CRA finds more mismanagement with Ottawa’s COVID response
According to a Canada Revenue Agency document, the federal government paid $37.7 billion in wage subsidies to businesses with tax debts and $1 billion to insolvent companies, in the latest example of Ottawa’s poorly targeted spending programs and poor fiscal management during the pandemic.
Temporary federal government programs implemented during COVID such as the Canada Emergency Wage Subsidy (CEWS) and Canada Emergency Response Benefit (CERB) cost hundreds of billions of dollars. And a recent study published by the Fraser Institute found that of 33 industrialized countries, Canadian governments—including federal, provincial and local—borrowed more money than any other country (except Japan) during the pandemic.
Unfortunately, all that borrowing didn’t translate into stronger economic performance compared to our peers. Despite accumulating more debt than nearly every other industrialized country, Canada underperformed on key economic growth metrics in 2020 and 2021. For instance, Canada generally had higher unemployment rates and relatively low economic growth rates compared to peer countries. Put simply, it looks like we didn’t get much bang for our taxpayer bucks.
This is perhaps unsurprising, given all the issues with the federal government’s COVID response. Indeed, a 2020 study examined nearly $82 billion of COVID spending and estimated that 27 per cent—more than one in four dollars—was poorly targeted, representing $22 billion in wasted taxpayer money. This included up to $11.8 billion in CERB payments, which went to eligible dependent young people (ages 15 to 24) living with parents in households with at least $100,000 in household income, and up to $7.0 billion in additional CERB payments went to eligible spouses in families with at least $100,000 in household income.
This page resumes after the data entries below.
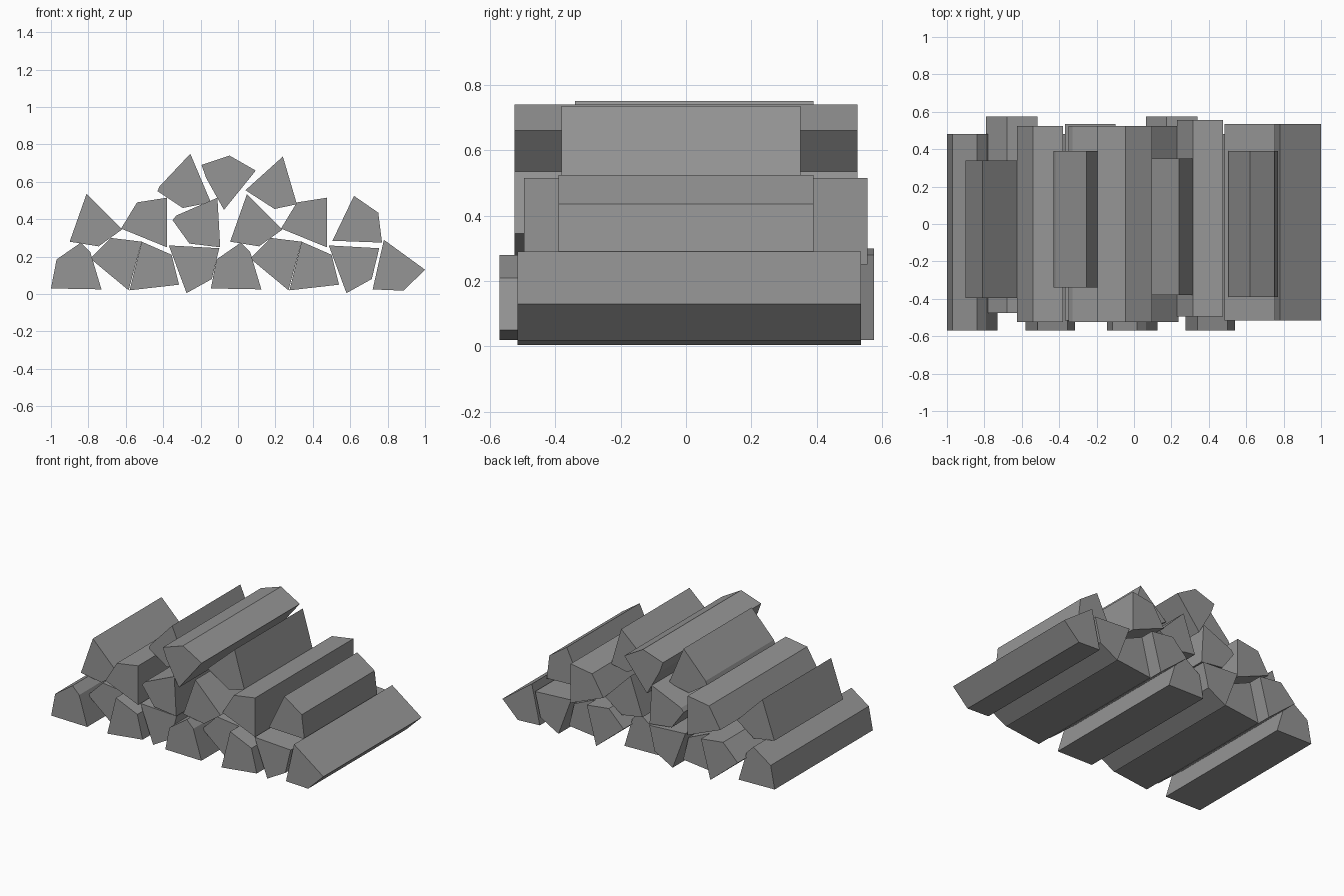
import bpy
import bmesh

cube = bpy.data.objects.get("Cube")
if cube:
    bpy.data.objects.remove(cube, do_unlink=True)

# One plain grey for every log
grey = bpy.data.materials.new("log grey")
grey.use_nodes = True
colour = (0.3, 0.3, 0.3, 1)
grey.diffuse_color = colour
grey.node_tree.nodes["Principled BSDF"].inputs["Base Color"].default_value = colour


def log(name, section, front, back, shift=0.0):
    """Extrude a split-log section (x, z) from front to back along y."""
    bm = bmesh.new()
    face = bm.faces.new([bm.verts.new((x + shift, front, z)) for x, z in section])
    ext = bmesh.ops.extrude_face_region(bm, geom=[face])
    new_verts = [v for v in ext["geom"] if isinstance(v, bmesh.types.BMVert)]
    bmesh.ops.translate(bm, verts=new_verts, vec=(0, back - front, 0))
    bmesh.ops.recalc_face_normals(bm, faces=bm.faces)
    mesh = bpy.data.meshes.new(name)
    bm.to_mesh(mesh)
    bm.free()
    mesh.materials.append(grey)
    bpy.context.collection.objects.link(bpy.data.objects.new(name, mesh))


# Split-log cross-sections
wedge = [(-1, .03), (-.97, .185), (-.84, .275), (-.79, .225), (-.73, .025)]
kite = [(-.79, .19), (-.68, .3), (-.515, .28), (-.585, .02)]
block = [(-.58, .02), (-.515, .28), (-.355, .21), (-.315, .05)]
chunk = [(-.37, .26), (-.1, .245), (-.14, .08), (-.275, .005)]
peak = [(-.9, .28), (-.81, .535), (-.62, .345), (-.745, .255)]
quarter = [(-.625, .35), (-.54, .49), (-.38, .515), (-.38, .25)]

# Bottom row: four shapes laid twice, then an end log
for side, shift in (("right", 0), ("left", .855)):
    log("bottom_wedge_" + side, wedge, -.57, .48, shift)
    log("bottom_kite_" + side, kite, -.475, .575, shift)
    log("bottom_block_" + side, block, -.57, .48, shift)
    log("bottom_chunk_" + side, chunk, -.515, .535, shift)
log("bottom_end_log", [(.72, .025), (.78, .29), (1, .13), (.885, .018)], -.515, .535)

# Middle row
log("middle_peak_right", peak, -.395, .34)
log("middle_quarter_right", quarter, -.525, .525)
log("middle_centre_log", [(-.35, .395), (-.33, .42), (-.11, .515), (-.095, .25), (-.26, .27)],
    -.525, .525)
log("middle_peak_left", peak, -.525, .525, .858)
log("middle_quarter_left", quarter, -.495, .555, .855)
log("middle_end_log", [(.505, .285), (.62, .525), (.75, .435), (.77, .275)], -.39, .39)

# Top row
log("top_right_log", [(-.43, .55), (-.42, .575), (-.255, .75), (-.145, .49), (-.295, .46)],
    -.34, .39)
log("top_centre_log", [(-.195, .69), (-.045, .74), (.095, .66), (-.075, .45), (-.17, .62)],
    -.525, .525)
log("top_left_log", [(.04, .555), (.24, .735), (.315, .48), (.195, .455)], -.38, .35)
Moreover, a recent report by Canada’s auditor general (AG) found $4.6 billion in ineligible CERB payments and other benefits paid to individuals, and recommended that the government investigate the nature of another $27.4 billion in COVID-related spending. Overpayment recipients included 1,522 prisoners, 391 dead people and 434 children too young to be eligible. In addition, the report identified 51,049 employers that received $9.9 billion in CEWS payments who did not demonstrate a sufficient revenue drop to be eligible for the subsidy. The AG also criticized Ottawa for failing to require social insurance numbers for workers in firms that applied for CEWS, which means proper verification and tracking cannot be completed. (It was this report that prompted the further investigation into subsidies to insolvent business and those with tax debts.)
Put simply, Ottawa wasted billions of dollars in taxpayer money and accumulated far more debt than was necessary to stabilize the economy and help those in genuine need during the pandemic. This should prompt a closer review of all government programs and transfers to ensure that spending is effective, targeted and well-managed in the future.